A month after the Carmelo Anthony trade,  the Knicks are crumbling and have lost 8 of their last 10 – with 6 to under .500 teams (2 to Indiana, 2 to Milwaukee, 1 to Detroit, 1 to Charlotte). With the success of the post Carmelo Nuggets, the vultures are swirling and declaring the Knicks trade a failure. Advanced staticians are picking Anthony’s game apart.

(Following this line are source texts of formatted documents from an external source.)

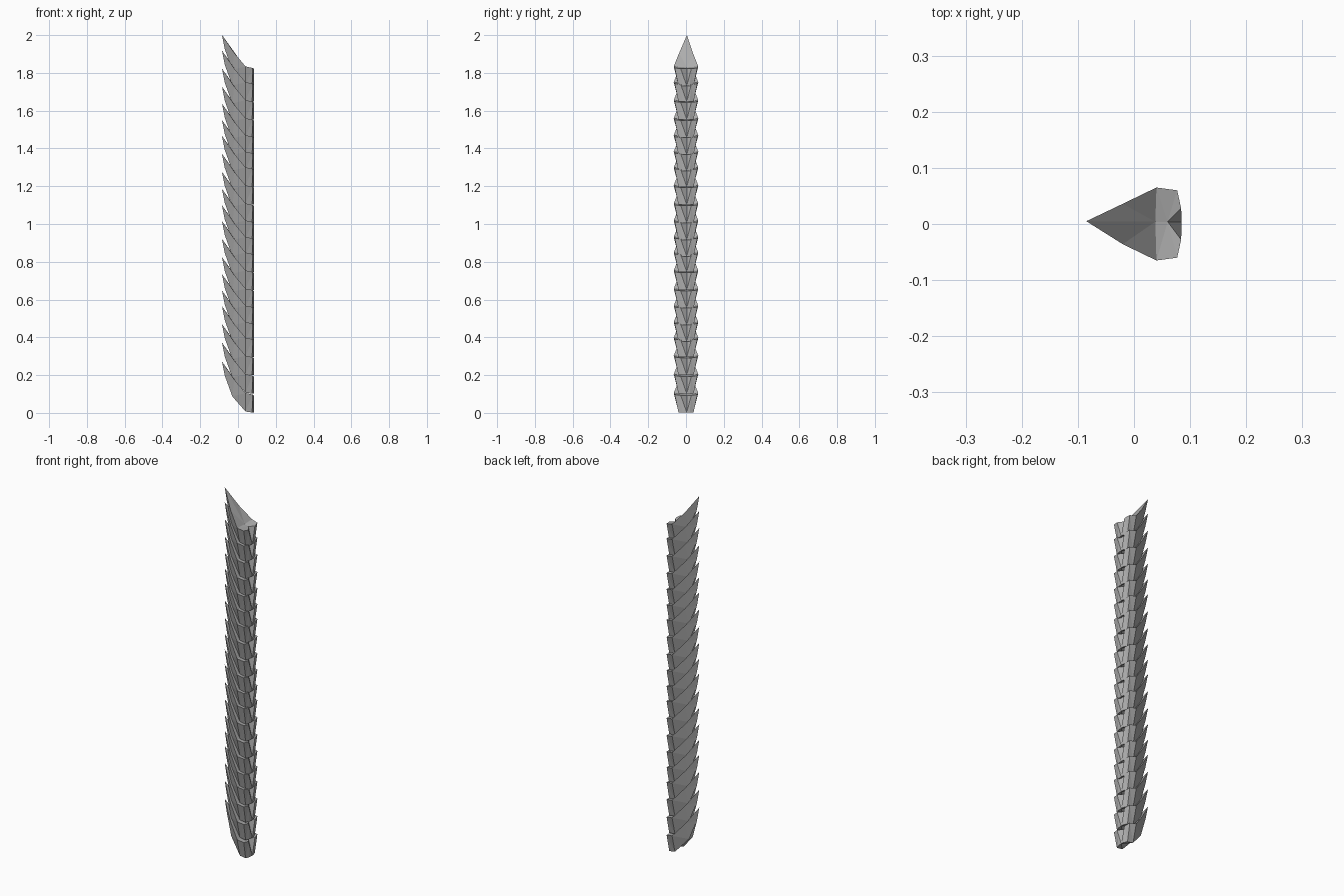
import bpy, bmesh

if "Cube" in bpy.data.objects:
    bpy.data.objects.remove(bpy.data.objects["Cube"])

grey = bpy.data.materials.new("scale grey")
grey.use_nodes = True
COLOUR = (0.42, 0.42, 0.42, 1)
grey.diffuse_color = COLOUR
grey.node_tree.nodes["Principled BSDF"].inputs["Base Color"].default_value = COLOUR

# One side of the upper rim and of the lower rim, from the tip to the spine
RIM = [(-0.02, 0.036, 0.08), (0.04, 0.065, 0.008), (0.077, 0.06, 0), (0.084, 0.028, -0.004)]
FOOT = [(-0.03, 0.016, -0.01), (0.04, 0.04, -0.09), (0.075, 0.04, -0.095), (0.083, 0.02, -0.095)]


def build_scale_mesh():
    """A pointed, hollow-notched scale that leans up towards its tip."""
    bm = bmesh.new()
    vert = bm.verts.new
    tip = vert((-0.085, 0.005, 0.175))
    keel = vert((-0.07, 0.003, 0.1))
    heart = vert((0.038, 0.004, 0.003))
    notch = vert((0.06, 0.004, -0.004))
    spine = vert((0.085, 0.004, -0.095))
    for side in (-1, 1):
        rim = [vert((x, side * y, z)) for x, y, z in RIM]
        foot = [vert((x, side * y, z)) for x, y, z in FOOT]
        faces = [
            # top surface
            (tip, rim[0], heart), (rim[0], rim[1], heart),
            (heart, rim[1], rim[2], notch), (notch, rim[2], rim[3]),
            # sloping notch at the spine
            (notch, rim[3], spine), (rim[3], foot[3], spine),
            # pointed underside
            (tip, keel, rim[0]), (keel, foot[0], rim[0]),
        ]
        # outer walls
        faces += [(rim[i], foot[i], foot[i + 1], rim[i + 1]) for i in range(3)]
        # base
        faces.append((foot[1], foot[2], foot[3], spine))
        faces.append((keel, foot[0], foot[1], spine))
        for f in faces:
            bm.faces.new(f)
    bmesh.ops.triangulate(bm, faces=[f for f in bm.faces if len(f.verts) > 3])
    bmesh.ops.recalc_face_normals(bm, faces=bm.faces)
    mesh = bpy.data.meshes.new("scale")
    bm.to_mesh(mesh)
    bm.free()
    mesh.materials.append(grey)
    return mesh


# Stack of overlapping scales, spaced in a repeating group of five
scale_mesh = build_scale_mesh()
GROUP = [0.295, 0.39, 0.473, 0.56, 0.65]
tops = [0.097, 0.197] + [GROUP[i % 5] + 0.451 * (i // 5) for i in range(18)]
for i, top in enumerate(tops):
    scale = bpy.data.objects.new(f"scale_{i + 1}", scale_mesh)
    scale.location.z = top
    bpy.context.collection.objects.link(scale)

What’s going wrong? Ball movement on the offensive end. D’Antoni teams rely on spacing and finding the open man and Carmelo’s ball reliant, isolation game is an awful fit for this. Billups and Amare have yet to find their efficiency legs in the new get it to the stars offense. The Knicks also have among the worst offensive depth I’ve ever seen. In their last loss to Charlotte they started Shawne Williams and Toney Douglas beside Melo, Amare and Billups and their bench was Anthony Carter, Roger Mason, Jared Jeffries, Shelden Williams, Landry Fields and Bill Walker. That’s not going to cut it.

Read the rest of this entry »